▸ **TASK**
Once you reach the line containing "n = len(pts)" in the data below, restate each line word for word up to and including the one containing "for a in [math.pi".

+++ RAW DATA +++

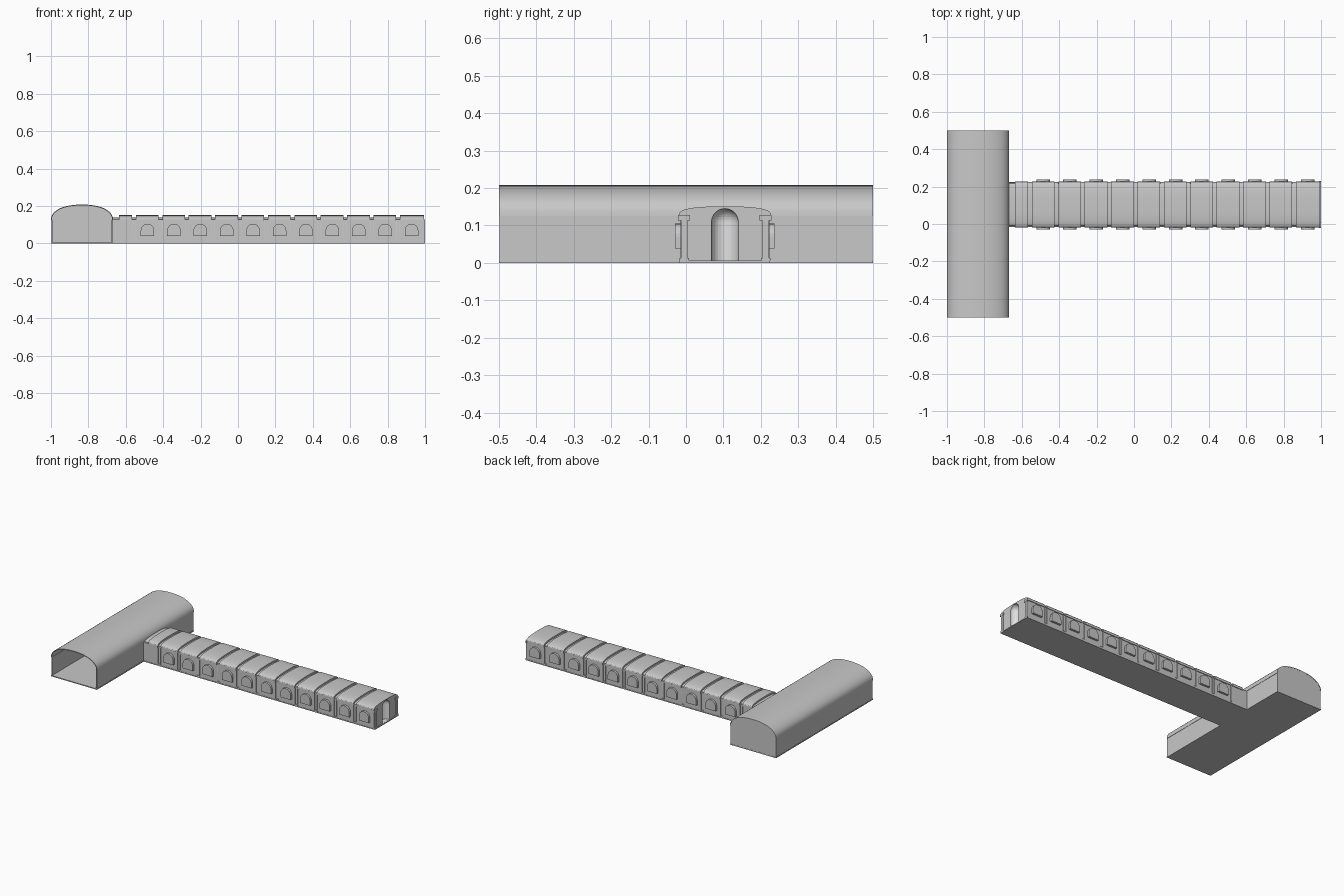
import bpy, bmesh, math
from mathutils import Vector

if "Cube" in bpy.data.objects:
    bpy.data.objects.remove(bpy.data.objects["Cube"])


def material(name, v):
    m = bpy.data.materials.new(name)
    m.diffuse_color = (v, v, v, 1)
    m.use_nodes = True
    m.node_tree.nodes["Principled BSDF"].inputs["Base Color"].default_value = m.diffuse_color
    return m


GREY = material("stone grey", 0.58)
LIGHT = material("pale stone", 0.75)


def finish(name, bm, mats=(GREY,), smooth=False):
    bmesh.ops.recalc_face_normals(bm, faces=bm.faces)
    me = bpy.data.meshes.new(name)
    bm.to_mesh(me)
    bm.free()
    ob = bpy.data.objects.new(name, me)
    bpy.context.collection.objects.link(ob)
    for m in mats:
        me.materials.append(m)
    if smooth:
        bpy.ops.object.select_all(action='DESELECT')
        ob.select_set(True)
        bpy.context.view_layer.objects.active = ob
        bpy.ops.object.shade_smooth_by_angle(angle=math.radians(30))
    return ob


def box(name, x0, x1, y0, y1, z0, z1):
    return prism(name, [(x0, z0), (x1, z0), (x1, z1), (x0, z1)], y0, y1, 'Y')


def prism(name, pts, a, b, axis, smooth=False, mats=(GREY,)):
    """Extrude a (horizontal, z) profile along X or Y from a to b."""
    bm = bmesh.new()

    def place(p, d):
        return (d, p[0], p[1]) if axis == 'X' else (p[0], d, p[1])
    lo = [bm.verts.new(place(p, a)) for p in pts]
    hi = [bm.verts.new(place(p, b)) for p in pts]
    bm.faces.new(lo)
    bm.faces.new(hi)
    n = len(pts)
    for i in range(n):
        bm.faces.new((lo[i], lo[(i + 1) % n], hi[(i + 1) % n], hi[i]))
    return finish(name, bm, mats, smooth)


def arch(c, half, z, rise, n=20, power=1.0):
    """Arc points from the +side to the -side."""
    out = []
    for i in range(n + 1):
        t = math.pi * i / n
        co, s = math.cos(t), max(math.sin(t), 0)
        out.append((c + half * math.copysign(abs(co) ** power, co), z + rise * s ** power))
    return out


# Cross hall: floor, side walls, closed back, open front, vaulted roof
HX, HW = -0.834, 0.166
box("hall_floor", -1, -0.668, -0.5, 0.5, 0, 0.006)
for name, x0, x1 in (("hall_outer_wall", -0.998, -0.993), ("hall_inner_wall", -0.675, -0.67)):
    box(name, x0, x1, -0.499, 0.499, 0.006, 0.126)
box("hall_back_wall", -0.998, -0.67, 0.493, 0.499, 0.006, 0.126)
outer = arch(HX, HW, 0.126, 0.082, 24, 0.9)
inner = arch(HX, HW - 0.005, 0.126, 0.077, 24, 0.9)
prism("hall_roof", outer + inner[::-1], -0.5, 0.5, 'Y', True)
prism("hall_back_gable", arch(HX, HW - 0.003, 0.126, 0.079, 24, 0.9), 0.493, 0.499, 'Y')

# Long corridor core
CY, CW = 0.104, 0.119
STEP, G0 = 0.1412, -0.556
box("corridor_floor", -0.67, 1, CY - CW - 0.002, CY + CW + 0.002, 0, 0.006)
CORE = CW - 0.004
foot = [(CY - CORE, 0.006), (CY + CORE, 0.006)]
prism("corridor_body", foot + arch(CY, CORE, 0.124, 0.016, 16, 0.8), -0.67, 0.87, 'X', True)
box("corridor_joint", -0.67, -0.635, CY - CW, CY + CW, 0.006, 0.125)

# Solid end bay with a round-headed niche
full = arch(CY, 0.123, 0.128, 0.023, 20, 0.75)
end = prism("corridor_end", foot + [(CY + CORE, 0.128)] + full + [(CY - CORE, 0.128)],
            0.867, 0.994, 'X', True, (GREY, LIGHT))
bm = bmesh.new()
R, N, zs = 0.036, 24, 0.109
rings = [(R, 0.0065)] + [(R * math.cos(a), zs + R * math.sin(a))
                         for a in [math.pi / 2 * k / 8 for k in range(8)]]
loops = [[bm.verts.new((0.994 + r * math.cos(2 * math.pi * i / N),
                        CY + r * math.sin(2 * math.pi * i / N), z)) for i in range(N)]
         for r, z in rings]
tip = bm.verts.new((0.994, CY, zs + R))
bm.faces.new(loops[0])
for a, b in zip(loops, loops[1:]):
    for i in range(N):
        bm.faces.new((a[i], a[(i + 1) % N], b[(i + 1) % N], b[i]))
for i in range(N):
    bm.faces.new((loops[-1][i], loops[-1][(i + 1) % N], tip))
for f in bm.faces:
    f.material_index = 1
cutter = finish("niche_cutter", bm, (GREY, LIGHT))
cutter.hide_render = True
cutter.hide_viewport = True
mod = end.modifiers.new("niche", 'BOOLEAN')
mod.operation = 'DIFFERENCE'
mod.solver = 'EXACT'
mod.object = cutter

# Repeating bays: vault segment, wall panels, arched window plates
for i in range(-1, 11):
    g = G0 + STEP * i
    x0, x1 = max(g + 0.010, -0.635), min(g + STEP - 0.010, 1.0)
    if i == 10:
        x1 = 0.994
    else:
        prism("vault_segment", full, x0, x1, 'X', True)
    for s in (-1, 1):
        def ys(a, b):
            return sorted((CY + s * a, CY + s * b))
        box("wall_panel", x0, x1, *ys(CORE - 0.003, CW), 0.006, 0.124)
        box("eave", x0, x1, *ys(CORE - 0.003, 0.123), 0.118, 0.129)
        if i >= 0:
            # Pilaster with base and capital between bays
            box("pilaster", g - 0.007, g + 0.007, *ys(CORE - 0.003, CW - 0.001), 0.016, 0.12)
            for z in (0.006, 0.12):
                box("pilaster_block", g - 0.0095, g + 0.0095, *ys(CORE - 0.003, CW + 0.001), z, z + 0.007)
            # Window plate
            wx = g + 0.072
            win = [(wx - 0.036, 0.039), (wx + 0.036, 0.039)] + arch(wx, 0.036, 0.069, 0.036, 12)
            prism("window", win, *ys(CW - 0.001, 0.133), 'Y')

# End corner columns
for s in (-1, 1):
    y = CY + s * 0.109
    box("end_column", 0.99, 0.999, y - 0.009, y + 0.009, 0.012, 0.115)
    box("end_column_base", 0.99, 1.0, y - 0.013, y + 0.013, 0.006, 0.013)
    box("end_column_capital", 0.99, 1.0, y - 0.016, y + 0.016, 0.114, 0.128)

+++

▸ **TASK SOLUTION**
    n = len(pts)
    for i in range(n):
        bm.faces.new((lo[i], lo[(i + 1) % n], hi[(i + 1) % n], hi[i]))
    return finish(name, bm, mats, smooth)


def arch(c, half, z, rise, n=20, power=1.0):
    """Arc points from the +side to the -side."""
    out = []
    for i in range(n + 1):
        t = math.pi * i / n
        co, s = math.cos(t), max(math.sin(t), 0)
        out.append((c + half * math.copysign(abs(co) ** power, co), z + rise * s ** power))
    return out


# Cross hall: floor, side walls, closed back, open front, vaulted roof
HX, HW = -0.834, 0.166
box("hall_floor", -1, -0.668, -0.5, 0.5, 0, 0.006)
for name, x0, x1 in (("hall_outer_wall", -0.998, -0.993), ("hall_inner_wall", -0.675, -0.67)):
    box(name, x0, x1, -0.499, 0.499, 0.006, 0.126)
box("hall_back_wall", -0.998, -0.67, 0.493, 0.499, 0.006, 0.126)
outer = arch(HX, HW, 0.126, 0.082, 24, 0.9)
inner = arch(HX, HW - 0.005, 0.126, 0.077, 24, 0.9)
prism("hall_roof", outer + inner[::-1], -0.5, 0.5, 'Y', True)
prism("hall_back_gable", arch(HX, HW - 0.003, 0.126, 0.079, 24, 0.9), 0.493, 0.499, 'Y')

# Long corridor core
CY, CW = 0.104, 0.119
STEP, G0 = 0.1412, -0.556
box("corridor_floor", -0.67, 1, CY - CW - 0.002, CY + CW + 0.002, 0, 0.006)
CORE = CW - 0.004
foot = [(CY - CORE, 0.006), (CY + CORE, 0.006)]
prism("corridor_body", foot + arch(CY, CORE, 0.124, 0.016, 16, 0.8), -0.67, 0.87, 'X', True)
box("corridor_joint", -0.67, -0.635, CY - CW, CY + CW, 0.006, 0.125)

# Solid end bay with a round-headed niche
full = arch(CY, 0.123, 0.128, 0.023, 20, 0.75)
end = prism("corridor_end", foot + [(CY + CORE, 0.128)] + full + [(CY - CORE, 0.128)],
            0.867, 0.994, 'X', True, (GREY, LIGHT))
bm = bmesh.new()
R, N, zs = 0.036, 24, 0.109
rings = [(R, 0.0065)] + [(R * math.cos(a), zs + R * math.sin(a))
                         for a in [math.pi / 2 * k / 8 for k in range(8)]]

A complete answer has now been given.